Based on the popular German TV cop show Alarm for Cobra 11, Crash Time is a racing game featuring %26lsquo;investigations%26rsquo; in what can loosely be called an open world. But the name is a lie. Crash Time is no cobra; it%26rsquo;s a python that squeezes the fun out of racing. The latest title in Activision%26rsquo;s splurge of budget releases is one of their better offerings, but those tears of laughter won%26rsquo;t console you much when you see FlatOut Ultimate Carnage for half the price.
The main issue is Crash Time%26rsquo;s schizophrenic rules. One mission you%26rsquo;ll be dodging between oncoming traffic, the next you%26rsquo;ll earn yourself an automatic fail for taking a wrong turn.
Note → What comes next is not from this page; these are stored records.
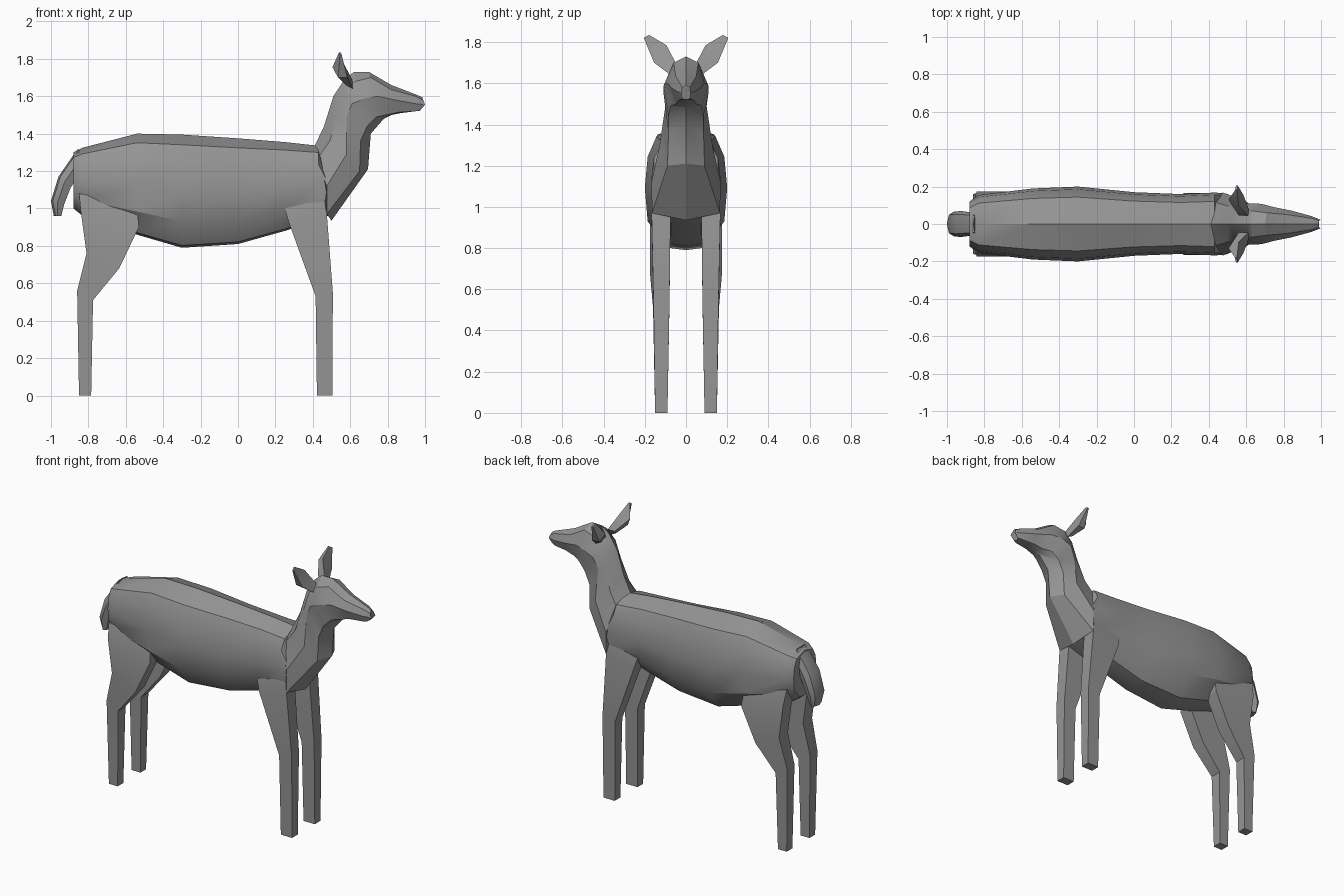
import bpy, bmesh, math

hide = bpy.data.materials.new("grey hide")
hide.diffuse_color = (0.3, 0.3, 0.3, 1)


def loft(name, rings, angle=30):
    """Skin a list of closed rings and cap both ends."""
    bm = bmesh.new()
    rows = [[bm.verts.new(p) for p in ring] for ring in rings]
    n = len(rows[0])
    for a, b in zip(rows, rows[1:]):
        for i in range(n):
            j = (i + 1) % n
            bm.faces.new((a[i], a[j], b[j], b[i]))
    bm.faces.new(rows[0])
    bm.faces.new(rows[-1])
    bmesh.ops.recalc_face_normals(bm, faces=bm.faces)
    mesh = bpy.data.meshes.new(name)
    bm.to_mesh(mesh)
    bm.free()
    obj = bpy.data.objects.new(name, mesh)
    bpy.context.collection.objects.link(obj)
    mesh.materials.append(hide)
    bpy.ops.object.select_all(action='DESELECT')
    obj.select_set(True)
    bpy.context.view_layer.objects.active = obj
    bpy.ops.object.shade_smooth_by_angle(angle=math.radians(angle))
    return obj


def mirrored(half):
    """Close a half ring whose first and last points lie on y = 0."""
    return half + [(x, -y, z) for x, y, z in half[-2:0:-1]]


def pair(name, rings, angle=30):
    """Build a part on both sides of the body."""
    for side, s in (("left", 1), ("right", -1)):
        loft(f"{side}_{name}", [[(x, s * y, z) for x, y, z in r] for r in rings], angle)


# body: x, back height, belly height, half width
body = [(-0.88, 1.30, 1.00, 0.12), (-0.83, 1.325, 0.96, 0.155),
        (-0.54, 1.40, 0.86, 0.19), (-0.30, 1.395, 0.79, 0.20),
        (0.00, 1.375, 0.81, 0.17), (0.25, 1.355, 0.88, 0.16),
        (0.43, 1.335, 0.94, 0.168), (0.48, 1.20, 0.96, 0.165)]
rings = []
for x, top, low, w in body:
    h = top - low
    rings.append(mirrored([(x, 0, top), (x, 0.72 * w, top - 0.09 * h),
                           (x, 0.93 * w, top - 0.25 * h), (x, w, top - 0.5 * h),
                           (x, 0.93 * w, top - 0.77 * h), (x, 0.45 * w, low + 0.02 * h),
                           (x, 0, low)]))
loft("body", rings, 32)

# neck and head: half rings from the nape round to the throat
neck = [
    [(0.41, 0, 1.335), (0.42, 0.12, 1.26), (0.475, 0.168, 1.12), (0.475, 0.165, 0.97), (0.50, 0, 0.935)],
    [(0.46, 0, 1.44), (0.49, 0.10, 1.36), (0.58, 0.13, 1.29), (0.65, 0.09, 1.20), (0.695, 0, 1.21)],
    [(0.51, 0, 1.60), (0.54, 0.085, 1.50), (0.58, 0.10, 1.49), (0.655, 0.085, 1.36), (0.71, 0, 1.40)]]
head = [
    [(0.57, 0, 1.69), (0.57, 0.07, 1.62), (0.61, 0.11, 1.56), (0.69, 0.085, 1.44), (0.78, 0, 1.48)],
    [(0.62, 0, 1.73), (0.63, 0.07, 1.68), (0.68, 0.108, 1.59), (0.74, 0.075, 1.49), (0.80, 0, 1.49)],
    [(0.70, 0, 1.73), (0.71, 0.06, 1.70), (0.75, 0.09, 1.60), (0.79, 0.05, 1.50), (0.82, 0, 1.50)],
    [(0.82, 0, 1.66), (0.82, 0.05, 1.635), (0.84, 0.072, 1.58), (0.86, 0.04, 1.515), (0.87, 0, 1.51)],
    [(0.95, 0, 1.61), (0.95, 0.03, 1.60), (0.95, 0.042, 1.56), (0.95, 0.03, 1.52), (0.95, 0, 1.52)],
    [(0.985, 0, 1.595), (0.99, 0.018, 1.58), (1.0, 0.022, 1.555), (0.975, 0.02, 1.525), (0.965, 0, 1.52)]]
loft("neck_and_head", [mirrored(r) for r in neck + head])

# ears: slim kite shapes leaning outwards
pair("ear", [
    [(0.61, 0.045, 1.69), (0.615, 0.075, 1.64), (0.575, 0.08, 1.66), (0.56, 0.045, 1.69)],
    [(0.56, 0.095, 1.785), (0.585, 0.155, 1.70), (0.535, 0.15, 1.70), (0.505, 0.13, 1.755)],
    [(0.55, 0.18, 1.835), (0.555, 0.205, 1.82), (0.545, 0.205, 1.82), (0.54, 0.18, 1.835)]], 25)

# legs: height and x of back edge, height and x of front edge, inner y, outer y
def leg(name, rows):
    pair(name, [[(xb, yi, zb), (xf, yi, zf), (xf, yo, zf), (xb, yo, zb)]
                for zb, xb, zf, xf, yi, yo in rows])

leg("front_leg", [(1.00, 0.25, 1.05, 0.46, 0.08, 0.155), (0.93, 0.27, 0.97, 0.475, 0.075, 0.167),
                  (0.53, 0.415, 0.55, 0.507, 0.08, 0.158), (0, 0.422, 0, 0.505, 0.09, 0.15)])
leg("hind_leg", [(1.08, -0.85, 1.02, -0.54, 0.08, 0.15), (0.98, -0.84, 0.90, -0.53, 0.08, 0.175),
                 (0.76, -0.81, 0.68, -0.635, 0.08, 0.175), (0.56, -0.86, 0.51, -0.775, 0.082, 0.16),
                 (0, -0.85, 0, -0.785, 0.09, 0.15)])

# tail: outer and inner edge points with half width, ridged along the outside
tail = [(-0.86, 1.315, -0.85, 1.18, 0.06), (-0.96, 1.17, -0.895, 1.11, 0.07),
        (-1.0, 1.04, -0.93, 1.02, 0.065), (-0.985, 0.96, -0.945, 0.96, 0.05)]
loft("tail", [mirrored([(xo, 0, zo), (xo + 0.01, 0.75 * w, zo), ((xo + xi) / 2, w, (zo + zi) / 2),
                        (xi, 0.75 * w, zi), (xi, 0, zi)]) for xo, zo, xi, zi, w in tail])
The lack of a map is simply inexcusable and thanks to on-screen arrows which are frequently wrong you%26rsquo;ll be restarting missions more than once. We criticized Burnout Paradise for a lack of race directions but, next to this, Paradise%26rsquo;s navigation is as challenging as NASCAR%26rsquo;s.
Tailing enemies is a task made difficult thanks to some pretty harsh distance restrictions, and when you%26rsquo;ve got to stop cars from escaping, the game can fail completely. We were feeling pretty smug once we%26rsquo;d boxed in one criminal and set about damaging his car to reach the 100% target. That is, until he respawned 250 metres away - well beyond the 180 metre escape limit - and we faced a %26lsquo;Mission Failed%26rsquo; screen. Again.
It all feels so unfinished. You%26rsquo;ve got to question whether the development team has even heard of hi-definition, or if they quite grasp the concept of an open world when some roads end in mid-air and your car flies into the ether without notice. But scrape beneath the layers of Crash Time and there%26rsquo;s still something perversely enjoyable to be found. The variety isn%26rsquo;t fantastic - you%26rsquo;re always chasing someone or hitting checkpoints - but somehow the %26lsquo;so bad it%26rsquo;s good%26rsquo; rule applies.
Plot development (if we can even call it that) is horrendously funny thanks to the worst voice acting we%26rsquo;ve ever had the displeasure of hearing and %26lsquo;stories%26rsquo; that make no sense whatsoever. It%26rsquo;s a budget game that%26rsquo;s still overpriced, but it%26rsquo;s good for a giggle and it%26rsquo;ll make you appreciate Burnout Paradise even more than you do already. Every cloud and all that.
June 3, 2008